Civil Society Organisations urged to join the People's Voice Campaign
The Wheel is working in coalition with ICCL, Amnesty Ireland, Front Line Defenders, Transparency International and Uplift for Electoral Act reform.
The coalition launched the #PeoplesVoice campaign with its statement on the Electoral Act including our proposed text for its amendment, on 11 October. You can read it online.
The coalition will be bringing the campaign for reform to government next. There is an open letter to the Taoiseach which you and your organisation can sign here. We hope to present this letter to government officials at an expert seminar on 6 December.
We are also inviting organisations to join the campaign platform. The more of us who call for Electoral Act reform, the more likely we are to be heard. You can sign up to the platform here.

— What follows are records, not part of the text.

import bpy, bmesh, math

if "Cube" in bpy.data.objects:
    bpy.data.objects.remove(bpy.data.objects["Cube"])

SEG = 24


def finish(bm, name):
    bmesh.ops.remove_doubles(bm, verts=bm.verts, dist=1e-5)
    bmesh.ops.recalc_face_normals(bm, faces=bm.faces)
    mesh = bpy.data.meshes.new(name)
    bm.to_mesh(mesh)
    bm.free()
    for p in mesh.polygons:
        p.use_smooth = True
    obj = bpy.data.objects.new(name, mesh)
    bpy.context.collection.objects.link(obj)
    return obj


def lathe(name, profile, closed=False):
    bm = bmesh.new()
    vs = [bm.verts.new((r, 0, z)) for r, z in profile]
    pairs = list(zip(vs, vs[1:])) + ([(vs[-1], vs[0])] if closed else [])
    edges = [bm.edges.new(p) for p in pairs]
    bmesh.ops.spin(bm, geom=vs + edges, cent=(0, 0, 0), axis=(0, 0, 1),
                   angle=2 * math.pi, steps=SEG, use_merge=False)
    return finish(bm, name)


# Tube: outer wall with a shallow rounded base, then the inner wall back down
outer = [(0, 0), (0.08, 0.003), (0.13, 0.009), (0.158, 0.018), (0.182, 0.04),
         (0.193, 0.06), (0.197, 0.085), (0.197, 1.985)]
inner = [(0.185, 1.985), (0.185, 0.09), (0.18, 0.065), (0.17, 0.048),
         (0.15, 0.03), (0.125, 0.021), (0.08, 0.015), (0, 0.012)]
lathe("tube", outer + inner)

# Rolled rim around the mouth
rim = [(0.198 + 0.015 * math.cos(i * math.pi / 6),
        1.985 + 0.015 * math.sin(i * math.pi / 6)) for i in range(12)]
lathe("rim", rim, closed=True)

Please do so before Thursday 6 December.
Here are just some of the reasons why we are campaigning:
- Education Equality were forced to return €5,500 seed funding they received from the Humanist Association. SIPOC threatened them with legal action under the Act, simply for engaging in their normal advocacy work.
- EQUATE were put under so much pressure following a campaign of complaints against them to SIPOC (who also informed their funder) that it contributed to their decision to wind down.
- At The People’s Voice launch event, ICCL held last week, we heard from other civil society organisations who had similar frightening stories to tell. As well as the above, we heard from Amnesty International on the real and long story behind the case that hit the headlines during the abortion referendum. ICCL Itself spoke of difficulties it faced when individuals contacted their funders, spuriously claiming it was operating illegally under the Electoral Act. Many more organisations spoke, under the condition of anonymity, about their experiences of being threatened with legal action or of reconsidering donations and advocacy work because of the law.
The bottom line is: the Electoral Act prohibits civil society from fundraising for our everyday advocacy work. The way in which it is applied is haphazard, but it can be abused by individuals who
take issue with some of the more radical work we are engaged in. Organisations working on rights have been particularly targeted up to now, but who knows who it might be in the future?